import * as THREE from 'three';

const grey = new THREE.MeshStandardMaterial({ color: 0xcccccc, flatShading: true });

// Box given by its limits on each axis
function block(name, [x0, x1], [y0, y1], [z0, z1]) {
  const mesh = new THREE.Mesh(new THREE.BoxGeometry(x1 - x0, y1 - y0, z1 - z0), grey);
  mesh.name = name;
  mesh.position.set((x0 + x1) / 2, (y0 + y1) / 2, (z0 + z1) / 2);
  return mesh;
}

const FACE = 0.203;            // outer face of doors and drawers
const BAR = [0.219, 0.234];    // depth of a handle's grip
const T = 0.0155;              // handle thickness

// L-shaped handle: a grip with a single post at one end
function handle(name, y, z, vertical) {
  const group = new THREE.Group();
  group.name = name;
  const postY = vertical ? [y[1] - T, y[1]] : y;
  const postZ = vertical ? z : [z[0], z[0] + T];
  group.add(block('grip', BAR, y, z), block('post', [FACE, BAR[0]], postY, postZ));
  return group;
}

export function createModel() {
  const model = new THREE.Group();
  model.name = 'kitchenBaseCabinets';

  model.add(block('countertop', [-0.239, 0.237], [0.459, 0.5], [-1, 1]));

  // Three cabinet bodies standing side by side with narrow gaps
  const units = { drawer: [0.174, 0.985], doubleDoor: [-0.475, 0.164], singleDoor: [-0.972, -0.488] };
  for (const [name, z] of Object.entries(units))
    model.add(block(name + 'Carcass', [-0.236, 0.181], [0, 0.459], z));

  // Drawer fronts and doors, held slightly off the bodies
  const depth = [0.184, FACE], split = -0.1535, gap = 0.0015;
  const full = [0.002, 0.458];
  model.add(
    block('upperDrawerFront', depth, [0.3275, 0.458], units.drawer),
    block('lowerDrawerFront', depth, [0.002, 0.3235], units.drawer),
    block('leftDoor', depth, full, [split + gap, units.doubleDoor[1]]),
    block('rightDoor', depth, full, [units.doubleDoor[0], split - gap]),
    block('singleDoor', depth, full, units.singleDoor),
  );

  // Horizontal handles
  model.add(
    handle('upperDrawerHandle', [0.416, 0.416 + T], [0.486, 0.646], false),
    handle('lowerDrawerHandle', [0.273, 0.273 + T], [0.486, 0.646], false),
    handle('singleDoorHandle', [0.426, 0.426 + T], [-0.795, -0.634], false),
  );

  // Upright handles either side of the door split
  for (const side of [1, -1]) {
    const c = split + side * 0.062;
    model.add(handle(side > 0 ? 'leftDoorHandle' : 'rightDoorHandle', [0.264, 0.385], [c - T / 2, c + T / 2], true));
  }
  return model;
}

####

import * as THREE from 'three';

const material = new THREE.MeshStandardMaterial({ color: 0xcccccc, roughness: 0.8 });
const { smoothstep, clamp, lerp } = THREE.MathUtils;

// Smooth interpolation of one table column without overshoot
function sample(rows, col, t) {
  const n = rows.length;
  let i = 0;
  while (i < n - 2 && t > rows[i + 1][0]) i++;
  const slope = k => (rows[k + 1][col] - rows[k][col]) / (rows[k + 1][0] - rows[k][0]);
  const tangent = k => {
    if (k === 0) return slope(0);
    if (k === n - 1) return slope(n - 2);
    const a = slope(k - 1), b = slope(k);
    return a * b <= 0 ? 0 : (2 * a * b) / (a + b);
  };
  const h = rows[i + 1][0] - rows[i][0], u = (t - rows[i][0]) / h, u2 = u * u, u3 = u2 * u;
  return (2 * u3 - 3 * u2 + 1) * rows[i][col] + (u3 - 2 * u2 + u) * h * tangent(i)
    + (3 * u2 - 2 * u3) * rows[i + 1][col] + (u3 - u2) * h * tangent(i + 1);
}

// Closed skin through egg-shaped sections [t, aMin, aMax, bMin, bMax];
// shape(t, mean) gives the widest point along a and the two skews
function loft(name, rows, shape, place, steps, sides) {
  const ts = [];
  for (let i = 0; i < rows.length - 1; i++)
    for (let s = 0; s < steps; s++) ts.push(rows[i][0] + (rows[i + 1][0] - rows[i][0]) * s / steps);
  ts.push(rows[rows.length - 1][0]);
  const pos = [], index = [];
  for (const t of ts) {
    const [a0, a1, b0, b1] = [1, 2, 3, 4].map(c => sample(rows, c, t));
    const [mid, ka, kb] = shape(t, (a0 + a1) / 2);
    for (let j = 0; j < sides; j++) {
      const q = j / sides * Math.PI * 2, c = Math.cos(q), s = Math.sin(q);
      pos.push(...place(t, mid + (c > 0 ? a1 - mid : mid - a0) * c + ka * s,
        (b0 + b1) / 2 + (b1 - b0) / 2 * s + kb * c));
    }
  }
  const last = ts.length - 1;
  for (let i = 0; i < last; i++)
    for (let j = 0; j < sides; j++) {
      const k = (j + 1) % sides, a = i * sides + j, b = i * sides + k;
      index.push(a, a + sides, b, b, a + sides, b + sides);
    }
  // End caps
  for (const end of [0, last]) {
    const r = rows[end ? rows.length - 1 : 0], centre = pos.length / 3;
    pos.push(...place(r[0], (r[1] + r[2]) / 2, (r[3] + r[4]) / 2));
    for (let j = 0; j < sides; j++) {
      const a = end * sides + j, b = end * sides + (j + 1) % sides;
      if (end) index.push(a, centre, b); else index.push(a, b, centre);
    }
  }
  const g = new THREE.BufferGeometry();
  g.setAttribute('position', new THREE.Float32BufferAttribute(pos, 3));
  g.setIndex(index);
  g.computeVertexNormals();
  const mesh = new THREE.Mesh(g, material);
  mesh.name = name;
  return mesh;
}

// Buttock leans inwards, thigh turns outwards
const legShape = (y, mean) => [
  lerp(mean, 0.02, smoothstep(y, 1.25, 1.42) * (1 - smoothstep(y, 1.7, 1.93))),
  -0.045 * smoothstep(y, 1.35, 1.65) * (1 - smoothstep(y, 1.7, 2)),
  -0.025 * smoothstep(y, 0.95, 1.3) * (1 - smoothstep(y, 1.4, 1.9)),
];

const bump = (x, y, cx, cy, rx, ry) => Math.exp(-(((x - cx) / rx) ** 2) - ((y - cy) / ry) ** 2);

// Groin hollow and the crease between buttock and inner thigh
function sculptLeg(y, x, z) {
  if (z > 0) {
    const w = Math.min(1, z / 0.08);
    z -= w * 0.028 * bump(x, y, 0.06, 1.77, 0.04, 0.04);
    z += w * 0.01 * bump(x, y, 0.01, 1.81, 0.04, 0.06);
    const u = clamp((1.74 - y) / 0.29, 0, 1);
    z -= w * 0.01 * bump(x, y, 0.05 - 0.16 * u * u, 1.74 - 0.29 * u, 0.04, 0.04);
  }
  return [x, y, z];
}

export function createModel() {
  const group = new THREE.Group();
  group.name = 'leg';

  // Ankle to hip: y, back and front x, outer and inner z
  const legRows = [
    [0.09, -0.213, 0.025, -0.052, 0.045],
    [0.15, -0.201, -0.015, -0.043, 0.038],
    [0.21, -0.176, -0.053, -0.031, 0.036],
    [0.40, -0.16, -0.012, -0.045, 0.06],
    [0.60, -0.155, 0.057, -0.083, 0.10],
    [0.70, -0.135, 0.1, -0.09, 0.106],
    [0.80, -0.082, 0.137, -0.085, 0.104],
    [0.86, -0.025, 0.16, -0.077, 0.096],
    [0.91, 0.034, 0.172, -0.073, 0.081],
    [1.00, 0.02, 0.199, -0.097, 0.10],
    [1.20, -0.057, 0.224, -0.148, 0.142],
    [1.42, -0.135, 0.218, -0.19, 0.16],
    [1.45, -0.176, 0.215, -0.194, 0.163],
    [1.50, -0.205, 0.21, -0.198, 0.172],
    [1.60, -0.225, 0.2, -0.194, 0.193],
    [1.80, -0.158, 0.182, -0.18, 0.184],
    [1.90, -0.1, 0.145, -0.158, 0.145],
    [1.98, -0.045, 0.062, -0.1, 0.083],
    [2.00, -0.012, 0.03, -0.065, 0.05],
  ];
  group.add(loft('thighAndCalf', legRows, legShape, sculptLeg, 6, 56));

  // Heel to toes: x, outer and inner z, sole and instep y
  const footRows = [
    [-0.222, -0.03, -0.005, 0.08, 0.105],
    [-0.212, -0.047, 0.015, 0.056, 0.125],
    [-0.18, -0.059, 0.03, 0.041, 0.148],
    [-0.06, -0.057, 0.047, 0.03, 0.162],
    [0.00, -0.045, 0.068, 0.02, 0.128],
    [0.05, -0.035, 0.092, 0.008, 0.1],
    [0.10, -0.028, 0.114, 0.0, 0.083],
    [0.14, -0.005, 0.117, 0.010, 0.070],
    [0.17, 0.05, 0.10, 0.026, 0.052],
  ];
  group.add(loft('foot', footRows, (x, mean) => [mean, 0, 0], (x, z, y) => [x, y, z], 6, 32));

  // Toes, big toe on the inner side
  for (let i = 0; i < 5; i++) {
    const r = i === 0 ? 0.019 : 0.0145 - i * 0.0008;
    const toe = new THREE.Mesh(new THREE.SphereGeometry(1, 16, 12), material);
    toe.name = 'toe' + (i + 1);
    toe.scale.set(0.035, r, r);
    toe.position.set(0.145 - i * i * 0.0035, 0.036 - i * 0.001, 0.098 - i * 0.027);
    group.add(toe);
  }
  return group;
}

####

- _GOAL OF THE EXERCISE_: Your answer should consist solely of the lines above from the line with "const tangent = k" to the line with "-0.045 * smoothstep(y, 1.35, 1.65)", both included, reproduced exactly.

- _EXPECTED OUTPUT_:
  const tangent = k => {
    if (k === 0) return slope(0);
    if (k === n - 1) return slope(n - 2);
    const a = slope(k - 1), b = slope(k);
    return a * b <= 0 ? 0 : (2 * a * b) / (a + b);
  };
  const h = rows[i + 1][0] - rows[i][0], u = (t - rows[i][0]) / h, u2 = u * u, u3 = u2 * u;
  return (2 * u3 - 3 * u2 + 1) * rows[i][col] + (u3 - 2 * u2 + u) * h * tangent(i)
    + (3 * u2 - 2 * u3) * rows[i + 1][col] + (u3 - u2) * h * tangent(i + 1);
}

// Closed skin through egg-shaped sections [t, aMin, aMax, bMin, bMax];
// shape(t, mean) gives the widest point along a and the two skews
function loft(name, rows, shape, place, steps, sides) {
  const ts = [];
  for (let i = 0; i < rows.length - 1; i++)
    for (let s = 0; s < steps; s++) ts.push(rows[i][0] + (rows[i + 1][0] - rows[i][0]) * s / steps);
  ts.push(rows[rows.length - 1][0]);
  const pos = [], index = [];
  for (const t of ts) {
    const [a0, a1, b0, b1] = [1, 2, 3, 4].map(c => sample(rows, c, t));
    const [mid, ka, kb] = shape(t, (a0 + a1) / 2);
    for (let j = 0; j < sides; j++) {
      const q = j / sides * Math.PI * 2, c = Math.cos(q), s = Math.sin(q);
      pos.push(...place(t, mid + (c > 0 ? a1 - mid : mid - a0) * c + ka * s,
        (b0 + b1) / 2 + (b1 - b0) / 2 * s + kb * c));
    }
  }
  const last = ts.length - 1;
  for (let i = 0; i < last; i++)
    for (let j = 0; j < sides; j++) {
      const k = (j + 1) % sides, a = i * sides + j, b = i * sides + k;
      index.push(a, a + sides, b, b, a + sides, b + sides);
    }
  // End caps
  for (const end of [0, last]) {
    const r = rows[end ? rows.length - 1 : 0], centre = pos.length / 3;
    pos.push(...place(r[0], (r[1] + r[2]) / 2, (r[3] + r[4]) / 2));
    for (let j = 0; j < sides; j++) {
      const a = end * sides + j, b = end * sides + (j + 1) % sides;
      if (end) index.push(a, centre, b); else index.push(a, b, centre);
    }
  }
  const g = new THREE.BufferGeometry();
  g.setAttribute('position', new THREE.Float32BufferAttribute(pos, 3));
  g.setIndex(index);
  g.computeVertexNormals();
  const mesh = new THREE.Mesh(g, material);
  mesh.name = name;
  return mesh;
}

// Buttock leans inwards, thigh turns outwards
const legShape = (y, mean) => [
  lerp(mean, 0.02, smoothstep(y, 1.25, 1.42) * (1 - smoothstep(y, 1.7, 1.93))),
  -0.045 * smoothstep(y, 1.35, 1.65) * (1 - smoothstep(y, 1.7, 2)),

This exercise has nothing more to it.